WE will soon know how the 11th Malaysian Plan which spans five years from 2016 to 2020 would bring Malaysia closer to achieving the status of a fully developed country. This is in line with the tagline titled “Closing the Gap”, in addressing the Malaysian housing affordability issue. Expectations are quite high but unfortunately, I have the feeling that not many doable solutions will be materialised.
Recently, I had the honour of jointly organising the First National Affordable Housing Summit 2015 with ASLI (Asian Strategic Leadership Institute) during which representatives from different government agencies, private industry and professionals alike discussed the possible solutions to this critical issue to complete the transformation of Malaysia into a fully developed country.
During the entire forum, private and public representatives have kept on discharging responsibilities to each other without really coming up with new ideas and innovative solutions. In my opinion, when we talk about affordable housing, we should find a proper definition for this rather misused word as what is affordable in Selangor might not be affordable in other parts of Malaysia.

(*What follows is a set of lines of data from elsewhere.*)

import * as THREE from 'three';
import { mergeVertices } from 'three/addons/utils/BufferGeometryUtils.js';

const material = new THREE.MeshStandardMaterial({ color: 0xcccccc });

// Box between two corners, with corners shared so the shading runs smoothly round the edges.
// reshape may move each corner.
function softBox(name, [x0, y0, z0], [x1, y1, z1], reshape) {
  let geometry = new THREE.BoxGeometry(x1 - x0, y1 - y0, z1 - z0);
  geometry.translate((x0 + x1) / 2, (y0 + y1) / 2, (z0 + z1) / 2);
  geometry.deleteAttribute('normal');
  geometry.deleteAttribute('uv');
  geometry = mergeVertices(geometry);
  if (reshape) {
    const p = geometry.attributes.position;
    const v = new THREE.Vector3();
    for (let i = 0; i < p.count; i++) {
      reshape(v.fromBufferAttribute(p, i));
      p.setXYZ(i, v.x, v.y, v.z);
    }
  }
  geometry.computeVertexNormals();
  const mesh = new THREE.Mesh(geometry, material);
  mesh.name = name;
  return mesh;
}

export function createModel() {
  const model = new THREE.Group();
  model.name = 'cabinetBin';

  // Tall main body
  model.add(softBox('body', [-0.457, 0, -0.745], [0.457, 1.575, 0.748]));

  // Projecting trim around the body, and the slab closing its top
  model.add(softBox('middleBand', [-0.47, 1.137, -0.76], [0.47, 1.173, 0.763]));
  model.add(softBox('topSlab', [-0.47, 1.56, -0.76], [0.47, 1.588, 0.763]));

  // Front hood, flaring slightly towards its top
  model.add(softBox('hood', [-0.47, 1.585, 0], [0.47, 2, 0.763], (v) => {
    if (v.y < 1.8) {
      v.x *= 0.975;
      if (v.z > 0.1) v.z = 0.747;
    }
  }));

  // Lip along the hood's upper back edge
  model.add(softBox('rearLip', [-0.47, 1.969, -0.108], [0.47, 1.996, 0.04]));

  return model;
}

Even more importantly, we should look at what generating affordability is all about. The first root of this issue is the wealth distribution which somehow defines the “property purchasing power” of the public. REI Group of Companies has recently carried out a survey on the real level of income per household throughout Malaysia.
By looking at the outcome of the study, it appears quite clear that the social housing problem of low-cost houses which is supposed to affect more or less six million Malaysians or, based on an average of 3.5 members per household, 1.7 million Malaysian families, remain an issue.

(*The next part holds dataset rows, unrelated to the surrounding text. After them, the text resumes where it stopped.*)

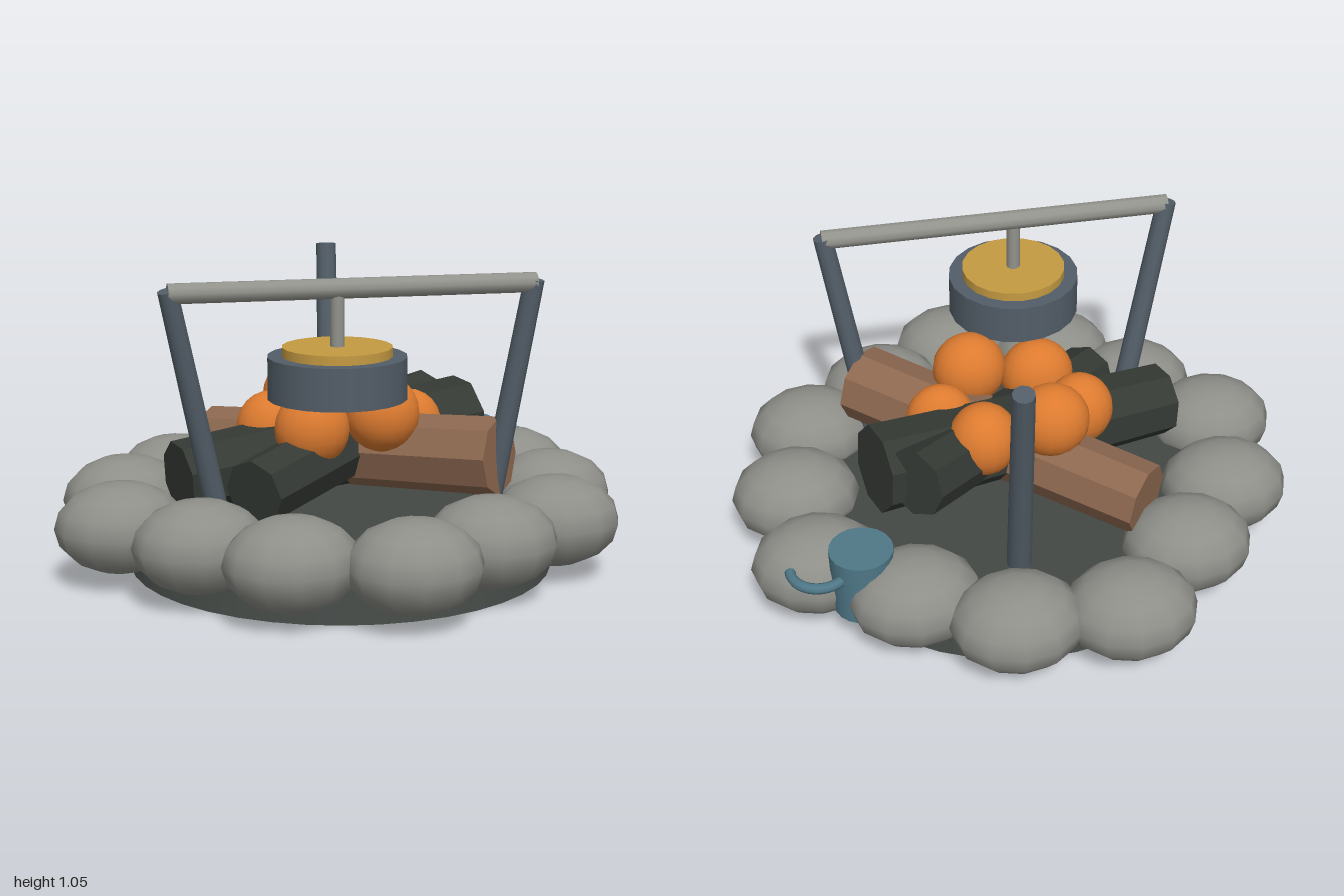
import * as THREE from 'three';

const mat = (name, color) => {
  const m = new THREE.MeshStandardMaterial({ color });
  m.name = name;
  return m;
};

export function createModel() {
  const group = new THREE.Group();
  const stone = mat('stone grey', 0x8e8f89);
  const earth = mat('dark earth', 0x434845);
  const charred = mat('charred wood', 0x343934);
  const wood = mat('brown wood', 0x8d6850);
  const ember = mat('ember orange', 0xdd7b30);
  const iron = mat('dark iron', 0x535e68);
  const steel = mat('pale steel', 0x92938c);
  const broth = mat('golden lid', 0xc59b42);
  const enamel = mat('blue enamel', 0x4f7888);

  const add = (name, geometry, material, x = 0, y = 0, z = 0) => {
    const mesh = new THREE.Mesh(geometry, material);
    mesh.name = name;
    mesh.position.set(x, y, z);
    group.add(mesh);
    return mesh;
  };

  // Cylinder running from point a to point b
  const rod = (name, a, b, rA, rB, sides, material, flat = false) => {
    const start = new THREE.Vector3(...a), end = new THREE.Vector3(...b);
    const dir = end.clone().sub(start);
    let geo = new THREE.CylinderGeometry(rB, rA, dir.length(), sides);
    if (flat) {
      geo = geo.toNonIndexed();
      geo.computeVertexNormals();
    }
    const mesh = add(name, geo, material);
    mesh.position.copy(start).add(end).multiplyScalar(0.5);
    mesh.quaternion.setFromUnitVectors(new THREE.Vector3(0, 1, 0), dir.normalize());
    return mesh;
  };

  const ball = (name, geo, material, [x, y, z], [sx, sy, sz]) => {
    add(name, geo, material, x, y, z).scale.set(sx, sy, sz);
  };

  // Fire bed
  add('fireBed', new THREE.CylinderGeometry(0.7, 0.74, 0.18, 40), earth, 0.01, 0.09, -0.02);

  // Ring of stones
  const stoneGeo = new THREE.SphereGeometry(1, 12, 8);
  [
    [-0.275, -0.78], [0.1, -0.78], [0.415, -0.61], [0.72, -0.4], [0.77, -0.03],
    [0.69, 0.33], [0.41, 0.55], [0.11, 0.77], [-0.265, 0.68], [-0.53, 0.44],
    [-0.77, 0.17], [-0.73, -0.205], [-0.53, -0.49],
  ].forEach(([x, z]) => ball('ringStone', stoneGeo, stone, [x, 0.203, z], [0.224, 0.155, 0.19]));

  // Crossed logs
  rod('charredLog', [-0.57, 0.35, 0.13], [0.5, 0.445, -0.23], 0.13, 0.155, 8, charred, true);
  rod('charredLog', [-0.34, 0.34, 0.33], [0.38, 0.48, -0.37], 0.115, 0.12, 8, charred, true);
  rod('brownLog', [-0.4, 0.35, -0.42], [0.5, 0.425, 0.3], 0.125, 0.135, 8, wood, true);

  // Glowing embers
  const emberGeo = new THREE.SphereGeometry(1, 18, 12);
  [
    [-0.11, 0.56, -0.2, 0.13, 0.115], [0.125, 0.51, -0.205, 0.12, 0.115],
    [-0.235, 0.475, -0.04, 0.12, 0.11], [0.25, 0.47, -0.015, 0.12, 0.088],
    [-0.115, 0.51, 0.14, 0.13, 0.11], [0.125, 0.555, 0.145, 0.13, 0.115],
  ].forEach(([x, y, z, rx, rz]) => ball('ember', emberGeo, ember, [x, y, z], [rx, 0.132, rz]));

  // Support posts and crossbar
  rod('frontPost', [-0.43, 0.15, 0.25], [-0.615, 1.03, 0.38], 0.04, 0.034, 10, iron);
  rod('frontPost', [0.455, 0.15, 0.27], [0.6, 1.03, 0.325], 0.04, 0.034, 10, iron);
  rod('backPost', [0.045, 0.15, -0.47], [0.065, 1.035, -0.67], 0.043, 0.037, 10, iron);
  rod('crossbar', [-0.615, 1.02, 0.38], [0.605, 1.02, 0.325], 0.034, 0.034, 10, steel);

  // Hanging pot
  rod('hanger', [-0.065, 0.8, 0.355], [-0.065, 1.02, 0.355], 0.024, 0.024, 10, steel);
  add('pot', new THREE.CylinderGeometry(0.23, 0.23, 0.14, 20), iron, -0.065, 0.73, 0.355);
  add('potLid', new THREE.CylinderGeometry(0.182, 0.182, 0.032, 20), broth, -0.065, 0.815, 0.355);

  // Mug with its side handle
  add('mug', new THREE.CylinderGeometry(0.107, 0.1, 0.24, 20), enamel, 0.58, 0.25, -0.54);
  const handle = add('mugHandle', new THREE.TorusGeometry(0.095, 0.018, 8, 16, Math.PI), enamel, 0.72, 0.3, -0.54);
  handle.rotation.x = -Math.PI / 2;

  return group;
}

The low-cost housing issue, however, affects only the bottom 20% of the population while the middle-class made up of 60% of the total 30 million population count or 18 million Malaysians to be precise, still face huge problems in finding appropriate shelter at reasonable prices.
I have recently written an article about the Southern Push that middle-earners are subject to and explained how we will witness a massive southern expansion of the Klang Valley due to the hunt for affordable housing. Land cost is one of the main issues causing the high price of properties in the Klang Valley but, in the southern region of Selangor, land is still being transacted at very reasonable values.
Both landed and high-rise residential units are rapidly mushrooming in South Puchong, Kajang, Bangi, Dengkil and Semenyih, with highly competitive and very affordable values recorded per sq ft.
Thus, families will be able to purchase their dream homes, all at liveable sizes ranging between 900 sq ft and 1,300 sq ft for less than RM500,000. The Government is currently constructing and planning to construct new infrastructure that will allow connectivity to be established as a strategic component of the Southern Push factor.
MRT (mass rapid transit) Line 1 and 2, LRT (light rail transit) Line 3 and several proposed BRT (bus rapid transit) lines will further generate positive and sustainable growth in the Southern Corridor.
Infrastructure is not only limited to highways and public transportation systems but also other social benefits that the city has to offer that are still lacking in the southern region, such as hospitals, schools and educational institutions, kindergartens, retail areas and so on.
All of these considerations make up the extremely important components in creating a sustainable and smart environment where families will be able to enjoy living in a safe place.
This expansion will surely also attract the interest of investors and unfortunately, speculators. Hopefully, developers will dedicate less effort and passion in responding to this unhealthy demand and concentrate more on genuine buyers and long-term investors instead.
Source : Starproperty.my